The Supreme Court on Monday struck down a California law that regulates the sale or rental of violent video games to children.
In a 7-2 decision, the court found that governments don’t have the power to “restrict the ideas to which children may be exposed.”
The ruling upheld an earlier federal appeals court decision that the state’s ban violated minors’ rights under the First Amendment.
Writing for the majority, Justice Antonin Scalia said that the California law was “unprecedented and mistaken” and argued that there is a difference between protecting children from depictions of sex, and placing restrictions on depictions of violence.
“Certainly the books we give children to read—or read to them when they are younger—contain no shortage of gore,” Scalia wrote, citing Grimm fairy tales like Hansel and Gretel, Cinderella, and Snow White.
The California law in question would have blocked the sale or rental of violent games to anyone under 18 years of age. As the Associated Press notes, retailers who violated the ban would have been subject to a $1,000 fine for each infraction.
The games at the center of the debate were ones like Grand Theft Auto: Vice City, Postal 2, Duke Nukem 3D and Mortal Kombat, according to ABC News.
"Reading Dante is unquestionably more cultured and intellectually edifying than playing Mortal Kombat,” Scalia wrote. “But these cultural and intellectual differences are not constitutional ones."

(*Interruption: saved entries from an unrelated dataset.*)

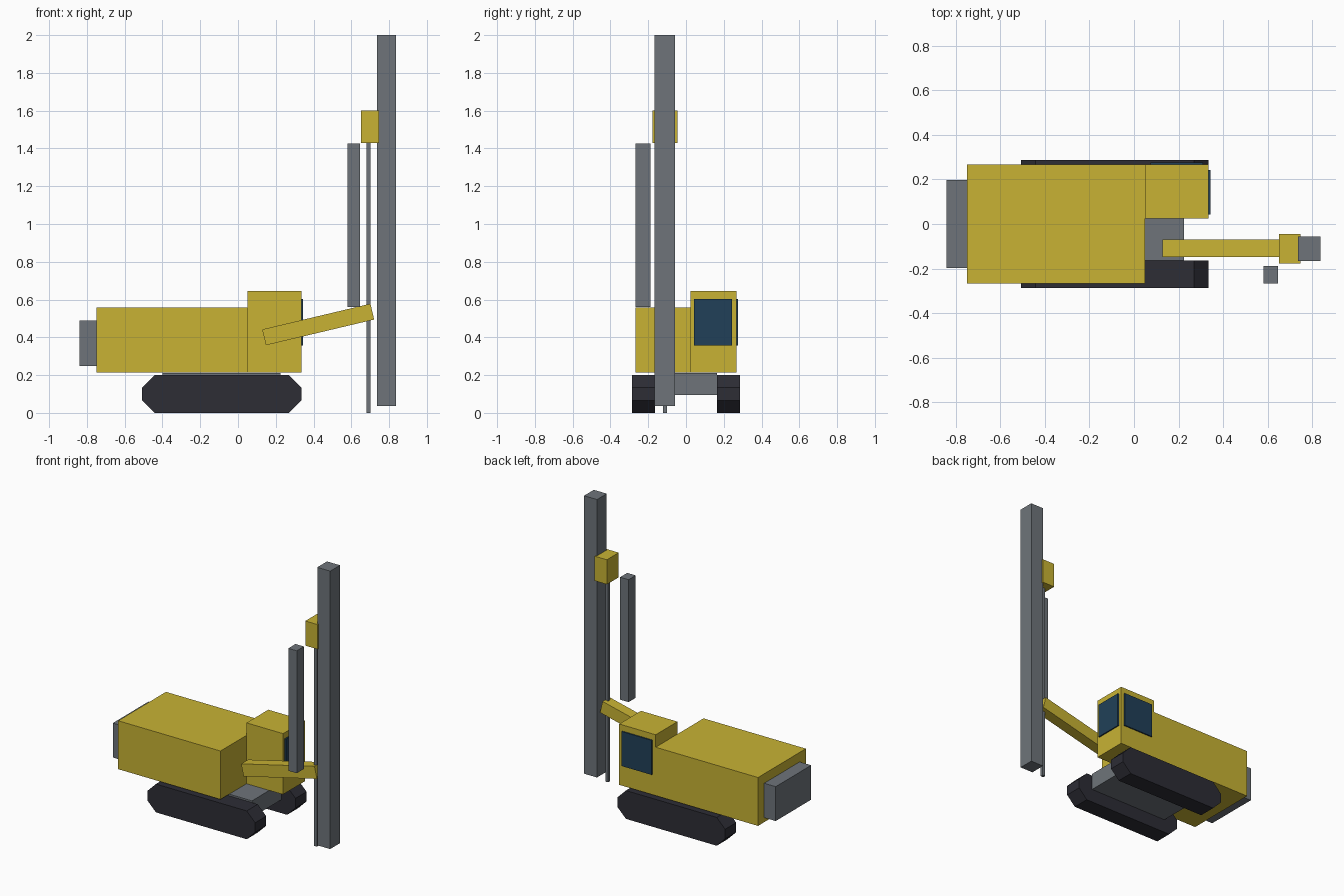
import bpy
import bmesh
from math import atan2, hypot
from mathutils import Matrix, Vector

cube = bpy.data.objects.get("Cube")
if cube:
    bpy.data.objects.remove(cube, do_unlink=True)


def material(name, rgb):
    mat = bpy.data.materials.new(name)
    mat.use_nodes = True
    color = (*rgb, 1)
    mat.diffuse_color = color
    mat.node_tree.nodes["Principled BSDF"].inputs["Base Color"].default_value = color
    return mat


yellow = material("machine yellow", (0.58, 0.45, 0.034))
steel = material("steel grey", (0.156, 0.175, 0.195))
rubber = material("track black", (0.026, 0.026, 0.036))
glass = material("window blue", (0.015, 0.051, 0.098))


def finish(name, bm, mat):
    bmesh.ops.recalc_face_normals(bm, faces=bm.faces[:])
    mesh = bpy.data.meshes.new(name)
    bm.to_mesh(mesh)
    bm.free()
    mesh.materials.append(mat)
    obj = bpy.data.objects.new(name, mesh)
    bpy.context.collection.objects.link(obj)
    return obj


def box(name, xs, ys, zs, mat):
    """Box given by its extent along each axis."""
    bm = bmesh.new()
    size = [b - a for a, b in (xs, ys, zs)]
    centre = Vector([(a + b) / 2 for a, b in (xs, ys, zs)])
    bmesh.ops.create_cube(bm, size=1, matrix=Matrix.Translation(centre) @ Matrix.Diagonal((*size, 1)))
    return finish(name, bm, mat)


def extrude_profile(name, points, y0, y1, mat):
    """Side profile in x and z, extruded across y."""
    bm = bmesh.new()
    face = bm.faces.new([bm.verts.new((x, y0, z)) for x, z in points])
    new = bmesh.ops.extrude_face_region(bm, geom=[face])["geom"]
    verts = [v for v in new if isinstance(v, bmesh.types.BMVert)]
    bmesh.ops.translate(bm, verts=verts, vec=(0, y1 - y0, 0))
    return finish(name, bm, mat)


# Crawler tracks with chamfered ends
back, front, height, cut = -0.507, 0.335, 0.2, 0.066
track = [(back + cut, 0), (front - cut, 0), (front, cut), (front, height - cut),
         (front - cut, height), (back + cut, height), (back, height - cut), (back, cut)]
for side, sign in (("left", 1), ("right", -1)):
    extrude_profile(side + "_track", track, sign * 0.164, sign * 0.287, rubber)
box("undercarriage", (-0.4, 0.224), (-0.164, 0.164), (0.095, 0.212), steel)

# Upper body, counterweight and cab
box("engine_housing", (-0.75, 0.05), (-0.267, 0.267), (0.215, 0.557), yellow)
box("counterweight", (-0.84, -0.75), (-0.198, 0.198), (0.247, 0.49), steel)
box("cab", (0.05, 0.335), (0.024, 0.267), (0.215, 0.645), yellow)
box("cab_front_window", (0.335, 0.344), (0.043, 0.243), (0.358, 0.602), glass)
box("cab_side_window", (0.075, 0.31), (0.267, 0.276), (0.358, 0.602), glass)

# Boom reaching up to the mast
start, end = Vector((0.138, 0.4)), Vector((0.711, 0.536))
along = (end - start).normalized()
across = Vector((-along.y, along.x)) * 0.043
extrude_profile("boom", [start - across, end - across, end + across, start + across],
                -0.148, -0.07, yellow)

# Mast with drill drive, rod and rod magazine
box("mast", (0.736, 0.837), (-0.166, -0.057), (0.036, 2.0), steel)
box("drill_drive", (0.65, 0.746), (-0.177, -0.045), (1.428, 1.602), yellow)
box("drill_rod", (0.68, 0.702), (-0.122, -0.101), (0, 1.43), steel)
box("rod_magazine", (0.581, 0.647), (-0.268, -0.188), (0.56, 1.425), steel)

Justices Clarence Thomas and Stephen Breyer were the dissenters, arguing that the majority’s interpretation of the First Amendment in this case was too broad.
"The practices and beliefs of the founding generation establish that 'the freedom of speech,' as originally understood, does not include a right to speak to minors (or a right of minors to access speech) without going through the minors' parents or guardians," Thomas wrote.